When your DutchGrown crocuses arrive and you cannot plant them straight away, it is important to store them properly: unpack them immediately and place them in a dry area with plenty of air circulation where the temperature is between 40 and 70 degrees Fahrenheit .
Garden and container planting
Like all flower bulbs, crocuses need a cold period to develop their roots and prepare for spring. So as soon as you feel the first autumn chill in the air, it’s time to plant. If you live in hardiness zone 9 or higher, the soil won’t get cold enough for the root development process, but you might consider forcing it.
Crocuses are tough biscuits that are easy to grow, but one thing they hate is getting their feet wet: a crocus bulb that’s “bathed” in water will rot in no time. So be sure to avoid wet ground – i.e. places where you can still see puddles 5-6 hours after a rain shower. Another thing you can do is augment potentially soggy soil by adding organic matter like peat, bark, or manure. When it comes to planting flower bulbs in containers, the mantra is exactly the same: drain-drain-drain. Get a pot or box with at least some drainage holes in the bottom.
Crocuses need the sun to grow, but while they love to bask in their glory all day long, they can also thrive very well in locations with dappled shade or scattered sunlight.

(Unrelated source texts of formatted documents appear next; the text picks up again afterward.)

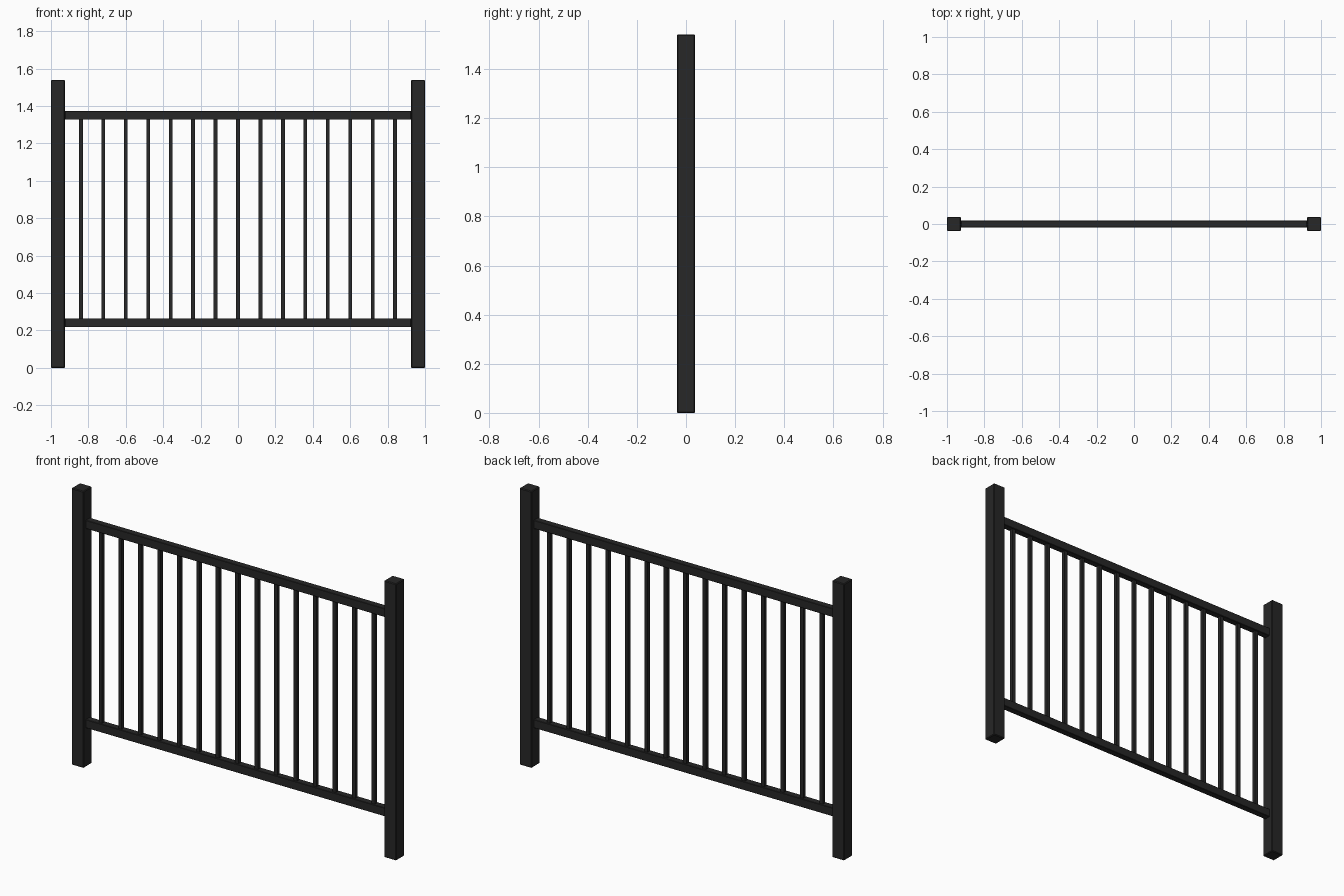
import bpy

if "Cube" in bpy.data.objects:
    bpy.data.objects.remove(bpy.data.objects["Cube"])

HEIGHT, POST = 1.54, 0.075
iron = bpy.data.materials.new("black_metal")
iron.diffuse_color = (0.02, 0.02, 0.02, 1)
iron.use_nodes = True
iron.node_tree.nodes["Principled BSDF"].inputs["Base Color"].default_value = iron.diffuse_color


def box(name, centre, size, bevel=0.0):
    """Axis-aligned box with an optional small chamfer."""
    bpy.ops.mesh.primitive_cube_add(size=1, location=centre)
    ob = bpy.context.object
    ob.name = name
    ob.scale = size
    bpy.ops.object.transform_apply(location=False, rotation=False, scale=True)
    ob.data.materials.append(iron)
    if bevel:
        mod = ob.modifiers.new("edge_bevel", 'BEVEL')
        mod.width = bevel
        mod.segments = 1
    return ob


# Square end posts
for side, label in ((-1, "left"), (1, "right")):
    box(f"{label}_post", (side * (1 - POST / 2), 0, HEIGHT / 2),
        (POST, POST, HEIGHT), 0.004)

# Horizontal rails between the posts
RAIL_H = 0.047
LOW_Z, TOP_Z = 0.241, 1.35
for label, z in (("bottom", LOW_Z), ("top", TOP_Z)):
    box(f"{label}_rail", (0, 0, z), (2 - 2 * POST, 0.037, RAIL_H), 0.002)

# Evenly spaced square balusters
bar_len = TOP_Z - LOW_Z - RAIL_H
for i in range(15):
    box(f"baluster_{i + 1}", ((i - 7) * 0.12, 0, (LOW_Z + TOP_Z) / 2),
        (0.02, 0.02, bar_len))
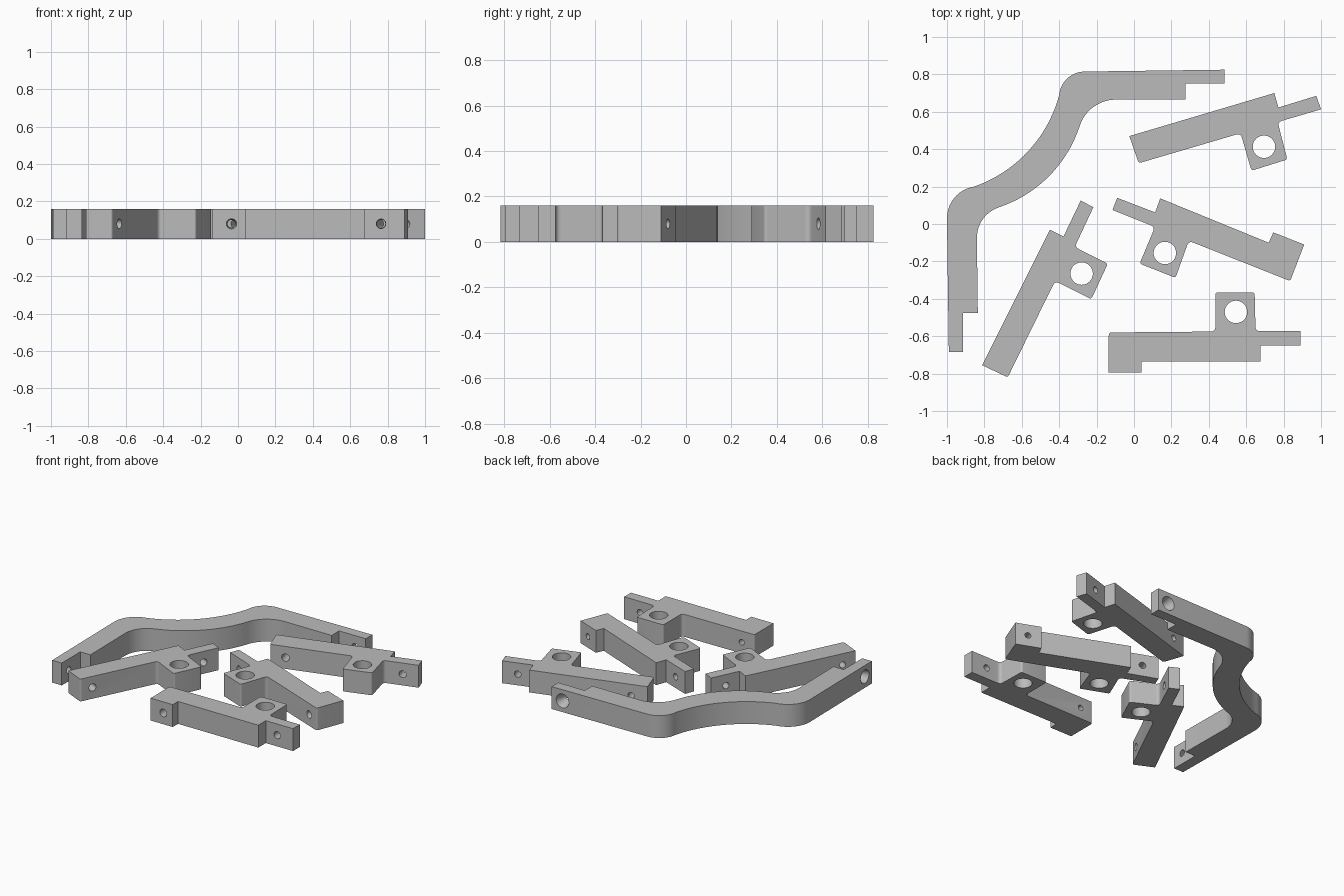
import bpy, bmesh, math
from mathutils import Vector, Matrix

if "Cube" in bpy.data.objects:
    bpy.data.objects.remove(bpy.data.objects["Cube"])

H = 0.16          # common thickness of all parts
MID = H / 2

grey = bpy.data.materials.new("plain grey")
grey.diffuse_color = (0.5, 0.5, 0.5, 1)
grey.use_nodes = True
grey.node_tree.nodes["Principled BSDF"].inputs["Base Color"].default_value = grey.diffuse_color


def arc(a, m, b, n=12):
    """Points on the circle through a, m and b, from a to b."""
    a, m, b = Vector(a), Vector(m), Vector(b)
    d = 2 * (a.x * (m.y - b.y) + m.x * (b.y - a.y) + b.x * (a.y - m.y))
    A, M, B = a.length_squared, m.length_squared, b.length_squared
    c = Vector(((A * (m.y - b.y) + M * (b.y - a.y) + B * (a.y - m.y)) / d,
                (A * (b.x - m.x) + M * (a.x - b.x) + B * (m.x - a.x)) / d))
    p, q = a - c, b - c
    sweep = math.atan2(p.x * q.y - p.y * q.x, p.dot(q))
    return [tuple(c + Matrix.Rotation(sweep * i / n, 2) @ p) for i in range(n + 1)]


def fillet(points, n=5):
    """Round every corner that carries a radius as third value."""
    out = []
    for i, pt in enumerate(points):
        p = Vector(pt[:2])
        if len(pt) < 3:
            out.append(tuple(p))
            continue
        u = (Vector(points[i - 1][:2]) - p).normalized()
        v = (Vector(points[(i + 1) % len(points)][:2]) - p).normalized()
        a, b = p + u * pt[2], p + v * pt[2]
        for k in range(n + 1):
            t = k / n
            out.append(tuple(a * (1 - t) ** 2 + p * 2 * t * (1 - t) + b * t ** 2))
    return out


def make(name, bm):
    bmesh.ops.recalc_face_normals(bm, faces=bm.faces)
    me = bpy.data.meshes.new(name)
    bm.to_mesh(me)
    bm.free()
    ob = bpy.data.objects.new(name, me)
    bpy.context.collection.objects.link(ob)
    return ob


def plate(name, outline):
    bm = bmesh.new()
    f = bm.faces.new([bm.verts.new((x, y, 0)) for x, y in outline])
    top = bmesh.ops.extrude_face_region(bm, geom=[f])["geom"]
    bmesh.ops.translate(bm, vec=(0, 0, H),
                        verts=[g for g in top if isinstance(g, bmesh.types.BMVert)])
    return make(name, bm)


def cutter(start, end, r1, r2, segments):
    start, end = Vector(start), Vector(end)
    bm = bmesh.new()
    axis = end - start
    rot = axis.to_track_quat('Z', 'Y').to_matrix().to_4x4()
    bmesh.ops.create_cone(bm, cap_ends=True, segments=segments, radius1=r1, radius2=r2,
                          depth=axis.length,
                          matrix=Matrix.Translation((start + end) / 2) @ rot)
    return make("hole_cutter", bm)


def drill(ob, cutters):
    """Cut all holes, bake the result and drop the cutters."""
    for c in cutters:
        mod = ob.modifiers.new("hole", 'BOOLEAN')
        mod.object, mod.operation, mod.solver = c, 'DIFFERENCE', 'EXACT'
    dg = bpy.context.evaluated_depsgraph_get()
    me = bpy.data.meshes.new_from_object(ob.evaluated_get(dg))
    ob.modifiers.clear()
    ob.data = me
    for c in cutters:
        bpy.data.objects.remove(c)
    me.materials.clear()
    me.materials.append(grey)
    for p in me.polygons:
        p.use_smooth = True
        p.material_index = 0
    me.set_sharp_from_angle(angle=math.radians(30))


def side_hole(center, angle, r1=0.028, r2=0.02, half=0.13):
    """Level screw hole through center; angle is its direction in plan."""
    d = Vector((math.cos(math.radians(angle)), math.sin(math.radians(angle)), 0)) * half
    c = Vector((center[0], center[1], MID))
    return cutter(c - d, c + d, r1, r2, 24)


# Curved handle: S-bent band with a thin tab at each end
outline = ([(-0.99, -0.685)]
           + arc((-1, 0.02), (-0.963, 0.137), (-0.855, 0.2))
           + arc((-0.855, 0.2), (-0.565, 0.39), (-0.4, 0.69), 20)[1:]
           + arc((-0.4, 0.69), (-0.355, 0.78), (-0.265, 0.815))[1:]
           + [(0.485, 0.825), (0.485, 0.75), (0.275, 0.75), (0.275, 0.665)]
           + arc((-0.09, 0.665), (-0.215, 0.627), (-0.29, 0.525))
           + arc((-0.29, 0.525), (-0.45, 0.26), (-0.72, 0.09), 20)[1:]
           + arc((-0.72, 0.09), (-0.81, 0.023), (-0.84, -0.08))[1:]
           + [(-0.835, -0.475), (-0.915, -0.475), (-0.915, -0.685)])
handle = plate("curved_band", outline)
drill(handle, [cutter((0.40, 0.83, MID), (0.40, 0.74, MID), 0.052, 0.02, 24),
               cutter((-1.005, -0.605, MID), (-0.905, -0.605, MID), 0.052, 0.02, 24)])

# Straight bars: outline (x, y, optional rounding), eye centre, screw holes
F, C = 0.025, 0.015
bars = {
    "front_bar": (
        [(-0.135, -0.58, C), (0.435, -0.575, F), (0.435, -0.365, C), (0.645, -0.365, C),
         (0.65, -0.573, F), (0.89, -0.573), (0.89, -0.65), (0.675, -0.65),
         (0.675, -0.735), (0.04, -0.735), (0.04, -0.795), (-0.135, -0.795)],
        (0.545, -0.47), [((-0.035, -0.69), 90), ((0.765, -0.61), 90)]),
    "back_bar": (
        [(-0.025, 0.47), (0.75, 0.70), (0.772, 0.623), (0.975, 0.685), (1, 0.613),
         (0.768, 0.545, F), (0.82, 0.345, C), (0.628, 0.285, C), (0.57, 0.485, F),
         (0.025, 0.325, C)],
        (0.695, 0.413), [((0.105, 0.43), 106.5), ((0.885, 0.615), 106.5)]),
    "middle_bar": (
        [(-0.09, 0.14), (0.113, 0.062), (0.14, 0.137), (0.72, -0.1), (0.745, -0.045),
         (0.91, -0.11), (0.835, -0.305, C), (0.293, -0.09, F), (0.222, -0.288, C),
         (0.03, -0.212, C), (0.112, -0.016, F), (-0.115, 0.075)],
        (0.165, -0.155), [((0.79, -0.18), 68), ((0.0, 0.07), 68)]),
    "left_bar": (
        [(-0.285, 0.125), (-0.217, 0.09), (-0.317, -0.123, F), (-0.14, -0.212, C),
         (-0.228, -0.402, C), (-0.422, -0.305, F), (-0.675, -0.82, C), (-0.812, -0.755),
         (-0.45, -0.03), (-0.377, -0.067)],
        (-0.28, -0.265), [((-0.70, -0.705), 153.5), ((-0.295, 0.005), 153.5)]),
}
for name, (points, eye, holes) in bars.items():
    bar = plate(name, fillet(points))
    cuts = [cutter((*eye, -0.05), (*eye, H + 0.05), 0.06, 0.06, 40)]
    drill(bar, cuts + [side_hole(c, a) for c, a in holes])
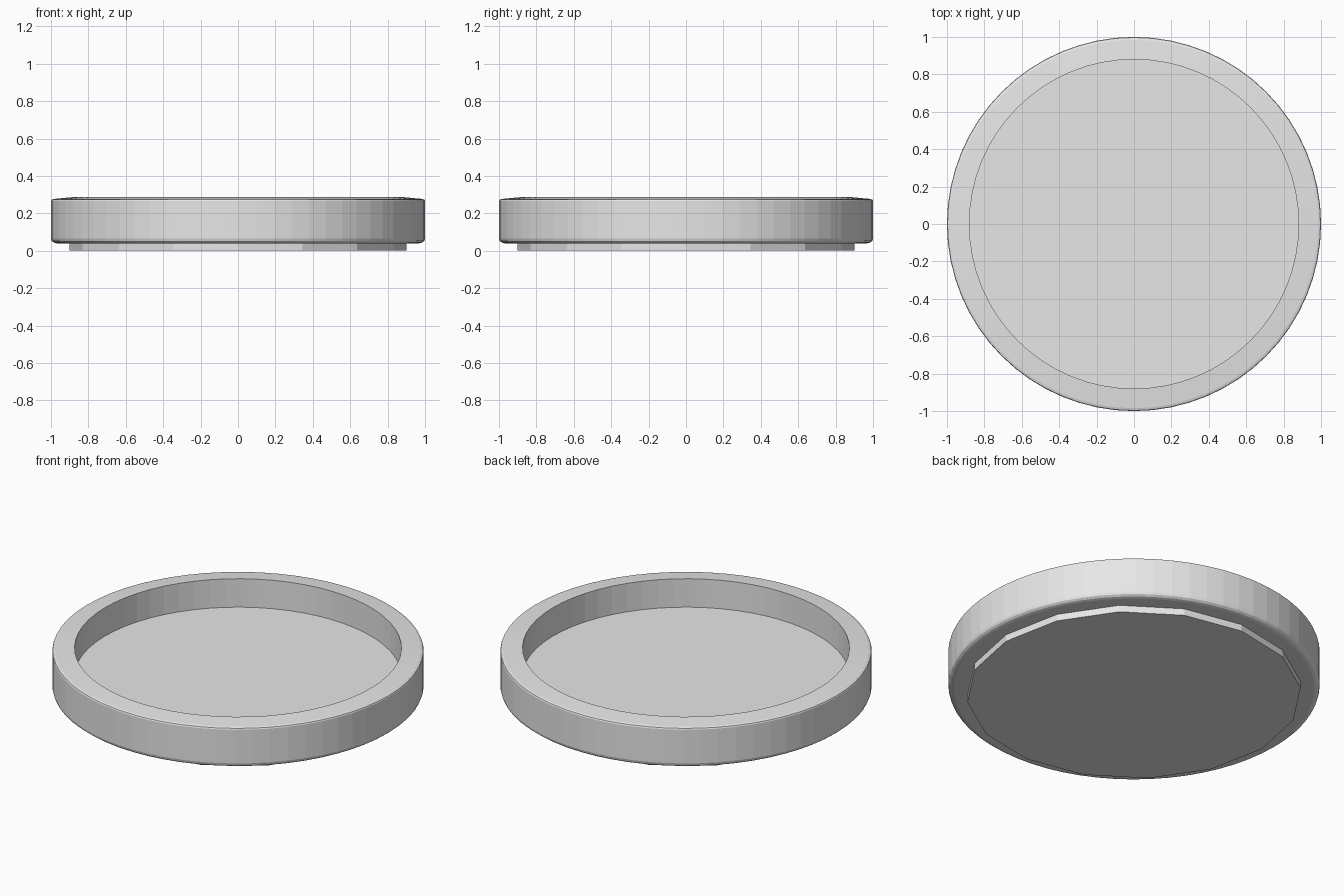
import bpy, bmesh
from math import cos, sin, tau

cube = bpy.data.objects.get("Cube")
if cube:
    bpy.data.objects.remove(cube, do_unlink=True)

# Single plain grey
grey = bpy.data.materials.new("light grey")
grey.use_nodes = True
colour = (0.8, 0.8, 0.8, 1)
grey.diffuse_color = colour
grey.node_tree.nodes["Principled BSDF"].inputs["Base Color"].default_value = colour


def lathe(name, profile, sides):
    """Sweep (radius, height) points into faceted rings and cap both ends."""
    bm = bmesh.new()
    rings = [[bm.verts.new((r * cos(tau * i / sides), r * sin(tau * i / sides), z))
              for i in range(sides)] for r, z in profile]
    for low, high in zip(rings, rings[1:]):
        for i in range(sides):
            j = (i + 1) % sides
            bm.faces.new((low[i], low[j], high[j], high[i]))
    bm.faces.new(rings[0][::-1])
    bm.faces.new(rings[-1])
    mesh = bpy.data.meshes.new(name)
    bm.to_mesh(mesh)
    bm.free()
    mesh.materials.append(grey)
    obj = bpy.data.objects.new(name, mesh)
    bpy.context.collection.objects.link(obj)
    return obj


# Shallow dish: rounded lower edge, wall, slightly sloped rim, recessed floor
lathe("tray", [(0.97, 0.04), (0.985, 0.044), (0.996, 0.053), (1.0, 0.066),
               (1.0, 0.266), (0.997, 0.273), (0.985, 0.277),
               (0.88, 0.287), (0.88, 0.118)], 64)

# Coarser foot disc beneath
lathe("foot", [(0.9, 0.0), (0.9, 0.05)], 16)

Crocuses need to be planted deep enough so they are not affected by temperature fluctuations above ground, be it too warm or too cold. Unfortunately, containers can’t protect bulbs as well as Mother Earth. So if you live in hardiness zones 3-7, you may be better off wintering your containers indoors, in a cool, dark, well-ventilated spot where this isn’t the case. no warmer than 60 degrees Fahrenheit, such as an unheated basement or garage.
The standard way to calculate the ideal depth is to dig a hole three times as deep as the bulb is tall and place the bulb pointed end down. Because crocuses grow less well when they’re fighting their peers for nutrients, it’s best to plant them 3 inches apart.
In order for the bulbs to settle and root quickly, it is important to water them well after planting, but you do not need to water them again afterwards. Now all you have to do is patiently wait for winter to work its magic underground and spring to surprise you with the fruits of your labour.
You generally do not need to water your crocuses during the flowering period, but you can water them if there has been no rain for 3-5 days.
When the crocuses have faded, do not cut off the leaves immediately: through photosynthesis, the leaves produce nutrients that the bulb needs for the next growing season. After a few weeks, the foliage will automatically yellow and die, then you can remove it. Now the bulb will go into dormancy and will not need to be watered again until next spring.
How to plant crocuses in your garden:
Wait until the ground is 60 degrees Fahrenheit or colder. In the north this is in September or October, in the south in October or November.
Choose a spot in your yard that has well-drained soil and gets full sun or partial shade.
Plant the crocus bulbs about 2-3 inches deep and 3 inches apart and place them in the soil with their pointed ends up.
Water well and wait for spring
After the crocuses have bloomed, do not cut off the foliage. Leave until completely wilted and yellow, then remove.